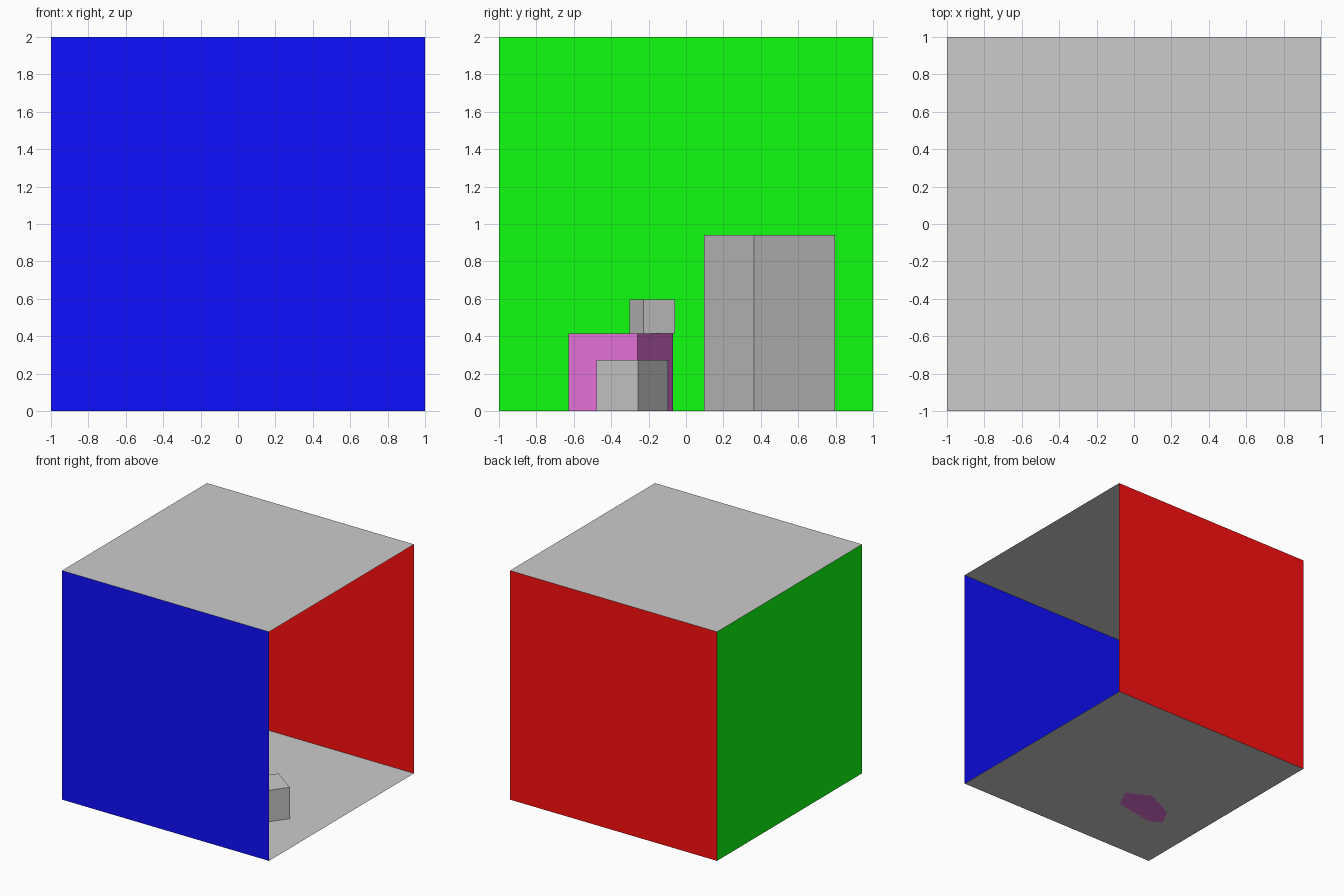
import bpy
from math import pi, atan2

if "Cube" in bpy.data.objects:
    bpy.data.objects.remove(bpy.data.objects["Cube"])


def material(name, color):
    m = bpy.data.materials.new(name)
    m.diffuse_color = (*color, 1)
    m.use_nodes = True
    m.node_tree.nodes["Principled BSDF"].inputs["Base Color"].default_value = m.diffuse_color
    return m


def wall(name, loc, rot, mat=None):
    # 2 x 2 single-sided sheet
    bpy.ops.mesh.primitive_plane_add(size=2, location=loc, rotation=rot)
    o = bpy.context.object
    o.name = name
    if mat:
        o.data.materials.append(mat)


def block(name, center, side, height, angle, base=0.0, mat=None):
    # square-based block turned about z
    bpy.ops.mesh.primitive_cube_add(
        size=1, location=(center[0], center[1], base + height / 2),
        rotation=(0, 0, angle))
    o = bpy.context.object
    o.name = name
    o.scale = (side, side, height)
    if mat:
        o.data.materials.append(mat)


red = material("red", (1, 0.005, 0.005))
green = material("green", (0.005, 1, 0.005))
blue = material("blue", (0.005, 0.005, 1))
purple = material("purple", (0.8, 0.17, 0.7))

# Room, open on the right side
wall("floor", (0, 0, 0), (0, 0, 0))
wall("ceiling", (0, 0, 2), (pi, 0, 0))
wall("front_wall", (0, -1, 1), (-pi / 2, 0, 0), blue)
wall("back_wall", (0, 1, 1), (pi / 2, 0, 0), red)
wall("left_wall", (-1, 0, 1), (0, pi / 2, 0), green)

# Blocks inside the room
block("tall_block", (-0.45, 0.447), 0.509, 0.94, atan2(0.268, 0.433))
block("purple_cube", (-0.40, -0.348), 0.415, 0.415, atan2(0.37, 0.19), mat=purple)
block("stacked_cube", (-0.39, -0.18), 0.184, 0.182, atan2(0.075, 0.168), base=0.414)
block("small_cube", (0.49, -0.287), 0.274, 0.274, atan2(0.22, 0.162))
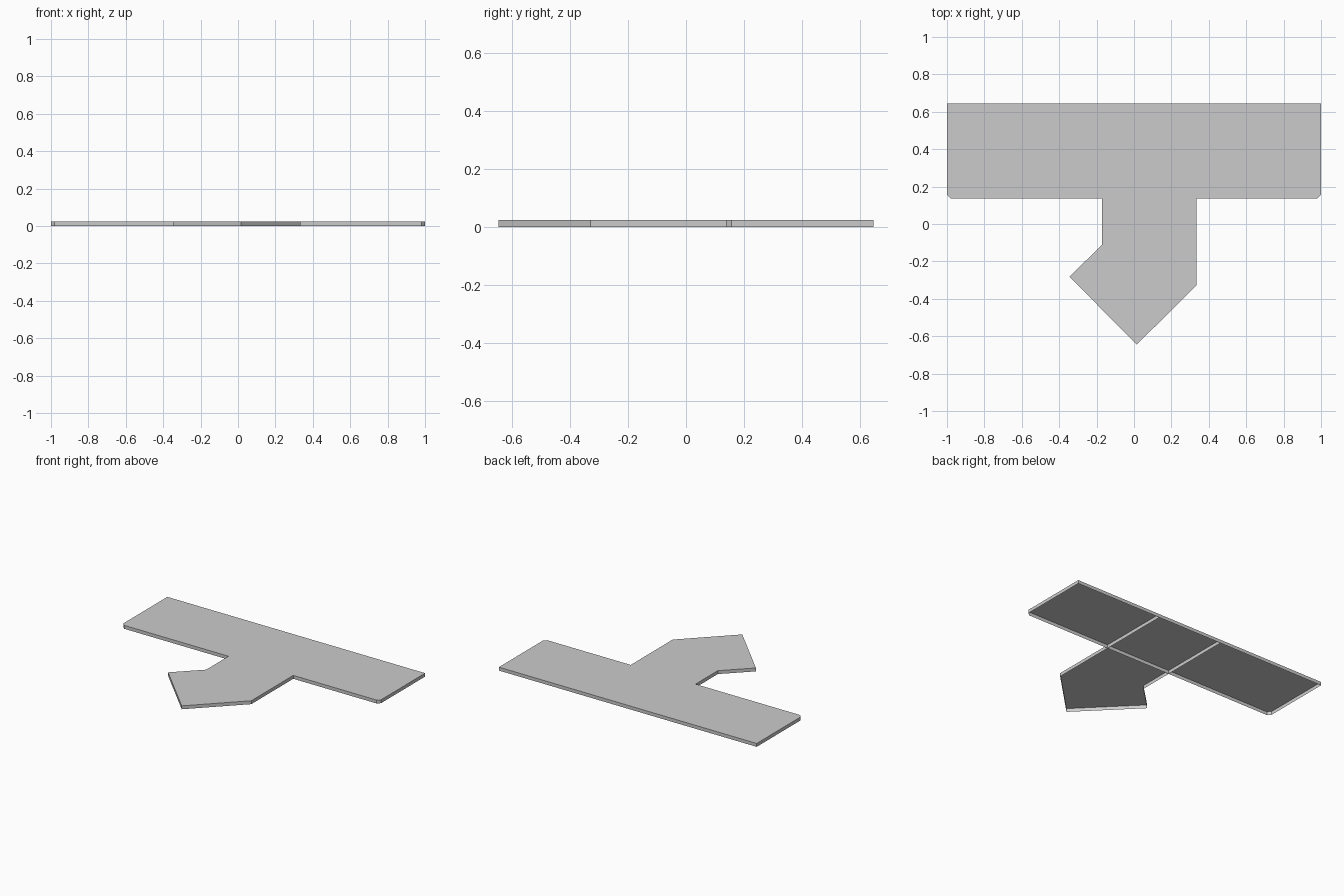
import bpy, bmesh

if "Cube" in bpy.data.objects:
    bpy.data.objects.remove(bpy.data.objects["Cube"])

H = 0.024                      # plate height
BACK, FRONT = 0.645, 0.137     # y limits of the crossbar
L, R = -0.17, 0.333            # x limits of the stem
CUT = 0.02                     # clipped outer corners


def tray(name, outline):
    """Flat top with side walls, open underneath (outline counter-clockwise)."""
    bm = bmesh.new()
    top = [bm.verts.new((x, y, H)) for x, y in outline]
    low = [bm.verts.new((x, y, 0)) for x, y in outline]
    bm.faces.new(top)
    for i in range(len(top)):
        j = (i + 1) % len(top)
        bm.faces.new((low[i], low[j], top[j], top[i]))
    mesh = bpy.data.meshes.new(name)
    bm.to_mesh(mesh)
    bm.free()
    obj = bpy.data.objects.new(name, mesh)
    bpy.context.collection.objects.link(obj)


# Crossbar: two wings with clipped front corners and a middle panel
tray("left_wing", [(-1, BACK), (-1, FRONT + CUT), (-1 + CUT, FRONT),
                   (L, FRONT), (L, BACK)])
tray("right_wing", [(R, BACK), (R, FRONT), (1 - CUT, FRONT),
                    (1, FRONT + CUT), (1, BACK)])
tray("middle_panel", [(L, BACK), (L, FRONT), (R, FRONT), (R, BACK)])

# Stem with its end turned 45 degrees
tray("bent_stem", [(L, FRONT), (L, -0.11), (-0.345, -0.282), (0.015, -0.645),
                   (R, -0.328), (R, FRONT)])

______

▸ Task to complete: Copy the material shown above in full and exactly. Skip the pictures.

▸ Response box:
import bpy
from math import pi, atan2

if "Cube" in bpy.data.objects:
    bpy.data.objects.remove(bpy.data.objects["Cube"])


def material(name, color):
    m = bpy.data.materials.new(name)
    m.diffuse_color = (*color, 1)
    m.use_nodes = True
    m.node_tree.nodes["Principled BSDF"].inputs["Base Color"].default_value = m.diffuse_color
    return m


def wall(name, loc, rot, mat=None):
    # 2 x 2 single-sided sheet
    bpy.ops.mesh.primitive_plane_add(size=2, location=loc, rotation=rot)
    o = bpy.context.object
    o.name = name
    if mat:
        o.data.materials.append(mat)


def block(name, center, side, height, angle, base=0.0, mat=None):
    # square-based block turned about z
    bpy.ops.mesh.primitive_cube_add(
        size=1, location=(center[0], center[1], base + height / 2),
        rotation=(0, 0, angle))
    o = bpy.context.object
    o.name = name
    o.scale = (side, side, height)
    if mat:
        o.data.materials.append(mat)


red = material("red", (1, 0.005, 0.005))
green = material("green", (0.005, 1, 0.005))
blue = material("blue", (0.005, 0.005, 1))
purple = material("purple", (0.8, 0.17, 0.7))

# Room, open on the right side
wall("floor", (0, 0, 0), (0, 0, 0))
wall("ceiling", (0, 0, 2), (pi, 0, 0))
wall("front_wall", (0, -1, 1), (-pi / 2, 0, 0), blue)
wall("back_wall", (0, 1, 1), (pi / 2, 0, 0), red)
wall("left_wall", (-1, 0, 1), (0, pi / 2, 0), green)

# Blocks inside the room
block("tall_block", (-0.45, 0.447), 0.509, 0.94, atan2(0.268, 0.433))
block("purple_cube", (-0.40, -0.348), 0.415, 0.415, atan2(0.37, 0.19), mat=purple)
block("stacked_cube", (-0.39, -0.18), 0.184, 0.182, atan2(0.075, 0.168), base=0.414)
block("small_cube", (0.49, -0.287), 0.274, 0.274, atan2(0.22, 0.162))
import bpy, bmesh

if "Cube" in bpy.data.objects:
    bpy.data.objects.remove(bpy.data.objects["Cube"])

H = 0.024                      # plate height
BACK, FRONT = 0.645, 0.137     # y limits of the crossbar
L, R = -0.17, 0.333            # x limits of the stem
CUT = 0.02                     # clipped outer corners


def tray(name, outline):
    """Flat top with side walls, open underneath (outline counter-clockwise)."""
    bm = bmesh.new()
    top = [bm.verts.new((x, y, H)) for x, y in outline]
    low = [bm.verts.new((x, y, 0)) for x, y in outline]
    bm.faces.new(top)
    for i in range(len(top)):
        j = (i + 1) % len(top)
        bm.faces.new((low[i], low[j], top[j], top[i]))
    mesh = bpy.data.meshes.new(name)
    bm.to_mesh(mesh)
    bm.free()
    obj = bpy.data.objects.new(name, mesh)
    bpy.context.collection.objects.link(obj)


# Crossbar: two wings with clipped front corners and a middle panel
tray("left_wing", [(-1, BACK), (-1, FRONT + CUT), (-1 + CUT, FRONT),
                   (L, FRONT), (L, BACK)])
tray("right_wing", [(R, BACK), (R, FRONT), (1 - CUT, FRONT),
                    (1, FRONT + CUT), (1, BACK)])
tray("middle_panel", [(L, BACK), (L, FRONT), (R, FRONT), (R, BACK)])

# Stem with its end turned 45 degrees
tray("bent_stem", [(L, FRONT), (L, -0.11), (-0.345, -0.282), (0.015, -0.645),
                   (R, -0.328), (R, FRONT)])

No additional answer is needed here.